- **TASK DIRECTIONS**: Your answer should be only the lines below from the one with "band.position.y = R;" to the one with "band.add(row);", repeated exactly, ends included.

- **Saved entries**:
------------------------------------------------------------------------

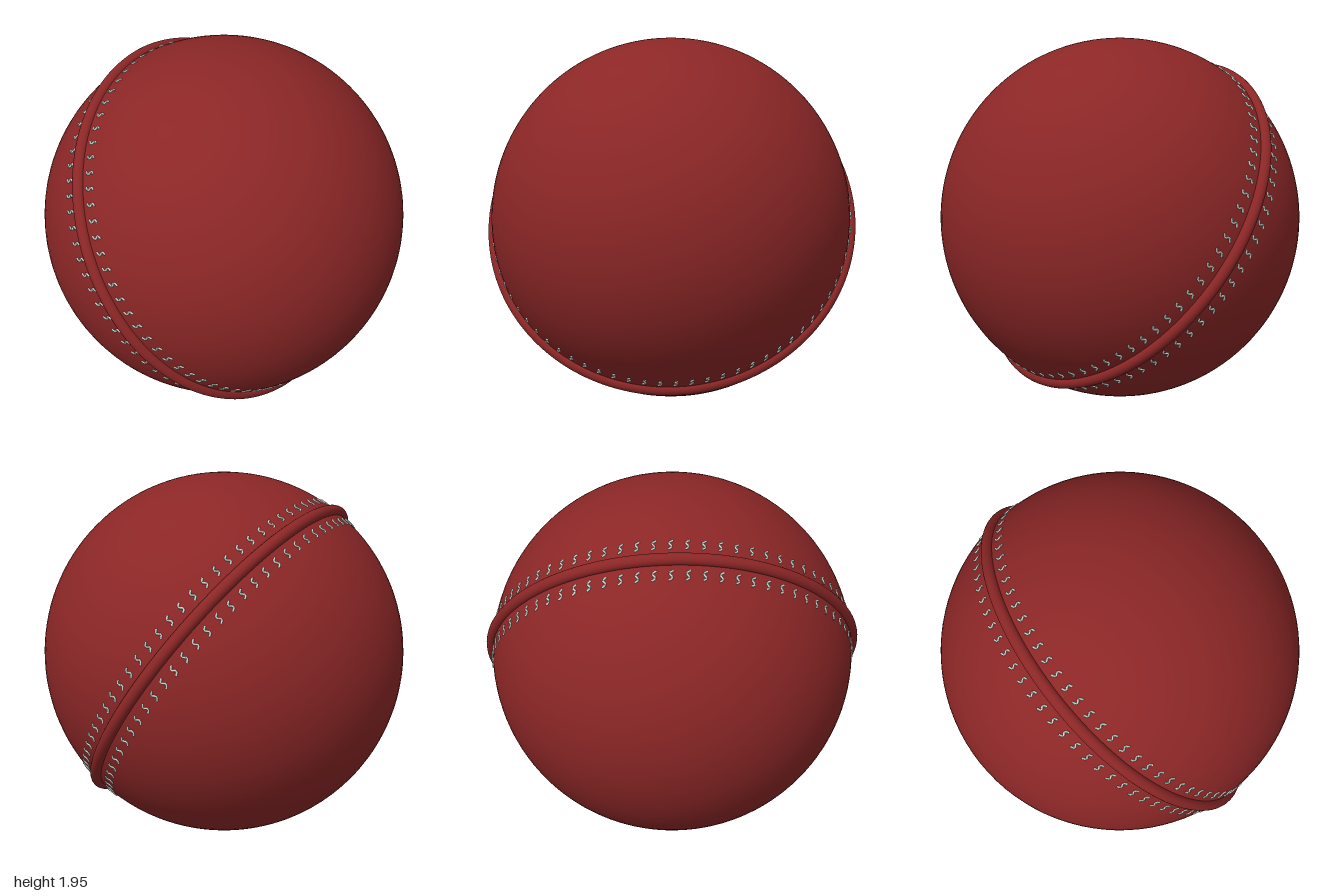
import * as THREE from 'three';
import { mergeGeometries } from 'three/addons/utils/BufferGeometryUtils.js';

const R = 0.973; // ball radius
const STITCHES = 76;

// Point just above the ball: angle runs along the seam, lat across it
function onBall(angle, lat, radius) {
  return new THREE.Vector3(
    Math.cos(angle) * Math.cos(lat),
    Math.sin(angle) * Math.cos(lat),
    Math.sin(lat)
  ).multiplyScalar(radius);
}

// One S-shaped thread lying across the seam direction
function stitch(angle, lat) {
  const shape = [[-0.013, -0.026], [0.007, -0.012], [-0.007, 0.012], [0.013, 0.026]];
  const points = shape.map(([u, v]) => onBall(angle + u, lat + v, R + 0.001));
  return new THREE.TubeGeometry(new THREE.CatmullRomCurve3(points), 8, 0.0055, 6);
}

export function createModel() {
  const leather = new THREE.MeshStandardMaterial({ color: 0x8b2626 });
  leather.name = 'red leather';
  const thread = new THREE.MeshStandardMaterial({ color: 0xc9d8cd });
  thread.name = 'pale thread';

  const model = new THREE.Group();
  model.name = 'stitchedBall';

  // Ball
  const ball = new THREE.Mesh(new THREE.SphereGeometry(R, 96, 64), leather);
  ball.name = 'ball';
  ball.position.y = R;
  model.add(ball);

  // Tilted seam band
  const band = new THREE.Group();
  band.name = 'seamBand';
  band.position.y = R;
  band.quaternion.setFromUnitVectors(
    new THREE.Vector3(0, 0, 1),
    new THREE.Vector3(0.817, 0.559, -0.122).normalize()
  );
  model.add(band);

  const seam = new THREE.Mesh(new THREE.TorusGeometry(0.976, 0.031, 20, 160), leather);
  seam.name = 'raisedSeam';
  band.add(seam);

  // A row of stitches on each side of the seam
  for (const side of [-1, 1]) {
    const parts = [];
    for (let i = 0; i < STITCHES; i++) {
      parts.push(stitch((i / STITCHES) * Math.PI * 2, side * 0.086));
    }
    const row = new THREE.Mesh(mergeGeometries(parts), thread);
    row.name = side > 0 ? 'leftStitchRow' : 'rightStitchRow';
    band.add(row);
  }
  return model;
}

------------------------------------------------------------------------

- **EXERCISE ANSWER**:
  band.position.y = R;
  band.quaternion.setFromUnitVectors(
    new THREE.Vector3(0, 0, 1),
    new THREE.Vector3(0.817, 0.559, -0.122).normalize()
  );
  model.add(band);

  const seam = new THREE.Mesh(new THREE.TorusGeometry(0.976, 0.031, 20, 160), leather);
  seam.name = 'raisedSeam';
  band.add(seam);

  // A row of stitches on each side of the seam
  for (const side of [-1, 1]) {
    const parts = [];
    for (let i = 0; i < STITCHES; i++) {
      parts.push(stitch((i / STITCHES) * Math.PI * 2, side * 0.086));
    }
    const row = new THREE.Mesh(mergeGeometries(parts), thread);
    row.name = side > 0 ? 'leftStitchRow' : 'rightStitchRow';
    band.add(row);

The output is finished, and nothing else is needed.